        GURDWĀRĀ TĪRGAṚHĪ stands on the mound where the Gurū had stood to control the battle. The present building at Gurdwārā Tīr Gaṛhī consists of a square hall with a verandah on all four sides.

        GURDWĀRĀ BHAṄGĀṆĪ SĀHIB marks the site where the Gurū had kept his munitions and provisions. The Gurdwārā was reconstructed in late 1970's by Sant Sevā Siṅgh of Anandpur. Adjacent to the Gurdwārā is a well sunk in 1936-37 by Bābā Indar Siṅgh, a disciple of Bābā Karam Siṅgh of Hotī. Both these gurdwārās are managed by a local committee.


  1. Kuir Siṅgh, Gurbilās Pātshāhī 10. Patiala, 1968
  2. Ṭhākar Siṅgh, Giānī, Srī Gurduāre Darshan. Amritsar, 1923
  3. Tārā Siṅgh, Srī Gur Tīrath Saṅgrahi. Amritsar, n. d.
  4. Harbans Singh, Guru Gobind Singh.

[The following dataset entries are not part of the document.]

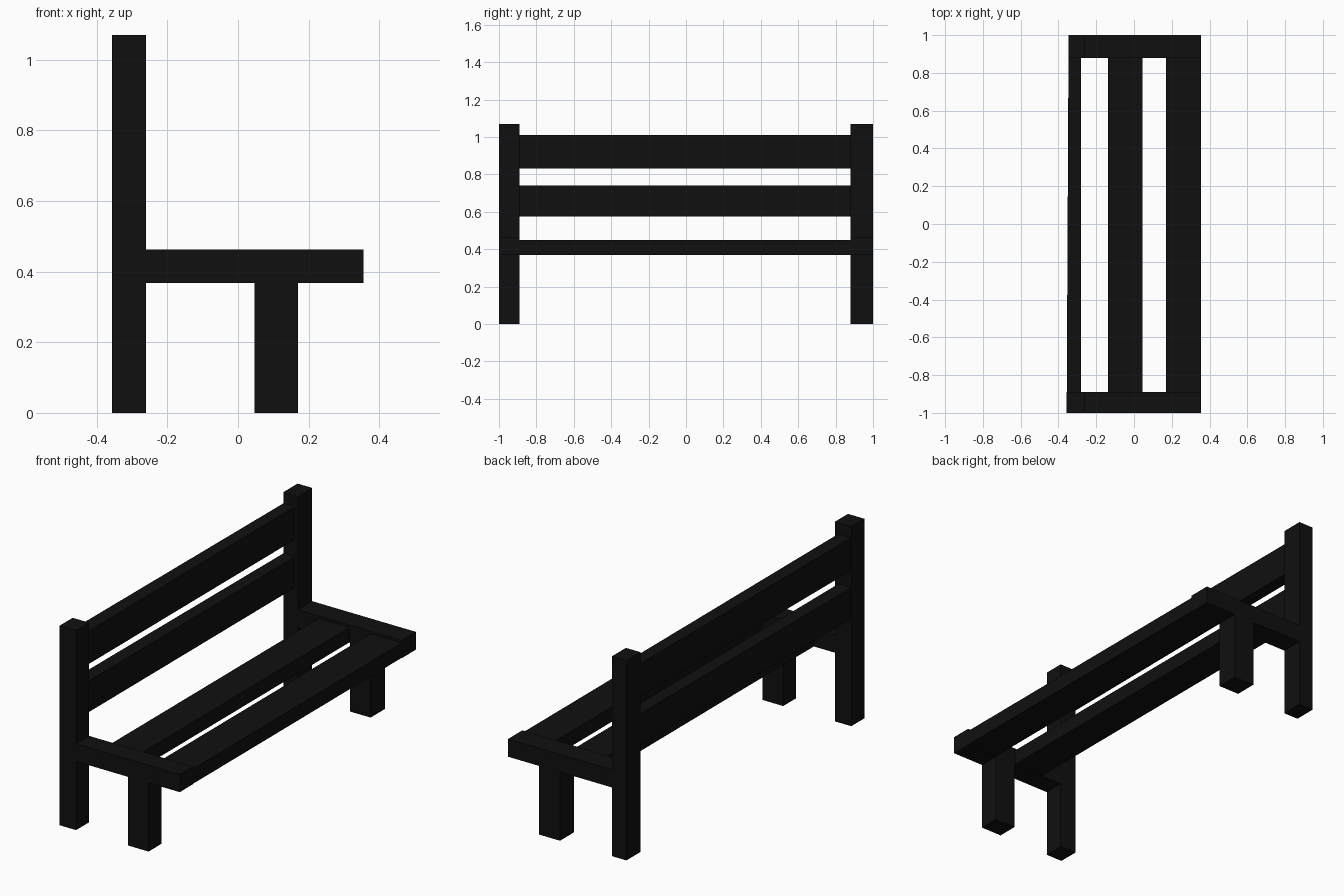
import bpy

if "Cube" in bpy.data.objects:
    bpy.data.objects.remove(bpy.data.objects["Cube"])

# Dark paint shared by all parts
paint = bpy.data.materials.new("dark_paint")
paint.diffuse_color = (0.005, 0.005, 0.005, 1)
paint.use_nodes = True
paint.node_tree.nodes["Principled BSDF"].inputs["Base Color"].default_value = paint.diffuse_color


def box(name, x, y, z):
    """Axis-aligned box from (min, max) ranges."""
    lo, hi = zip(x, y, z)
    bpy.ops.mesh.primitive_cube_add(size=1, location=[(a + b) / 2 for a, b in zip(lo, hi)])
    ob = bpy.context.object
    ob.name = name
    ob.scale = [b - a for a, b in zip(lo, hi)]
    bpy.ops.object.transform_apply(location=False, rotation=False, scale=True)
    ob.data.materials.append(paint)
    return ob


# End frames: tall back post, seat rail and front leg
for side, y, back in (("near", (-1.0, -0.89), -0.357), ("far", (0.88, 1.0), -0.347)):
    box(f"{side}_back_post", (back, -0.26), y, (0, 1.07))
    box(f"{side}_seat_rail", (-0.26, 0.355), y, (0.368, 0.463))
    box(f"{side}_front_leg", (0.047, 0.17), y, (0, 0.368))

# Backrest slats, rear face following the slightly offset far post
span = (-0.89, 0.88)
for name, z in (("lower_back_slat", (0.575, 0.742)), ("upper_back_slat", (0.833, 1.01))):
    slat = box(name, (-0.356, -0.28), span, z)
    for v in slat.data.vertices:
        if v.co.x < 0 and v.co.y > 0:
            v.co.x += 0.009

# Seat slats
for name, x in (("rear_seat_slat", (-0.137, 0.045)), ("front_seat_slat", (0.17, 0.355))):
    box(name, x, span, (0.37, 0.45))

Chandigarh, 1966

Major Gurmukh Siṅgh (Retd.)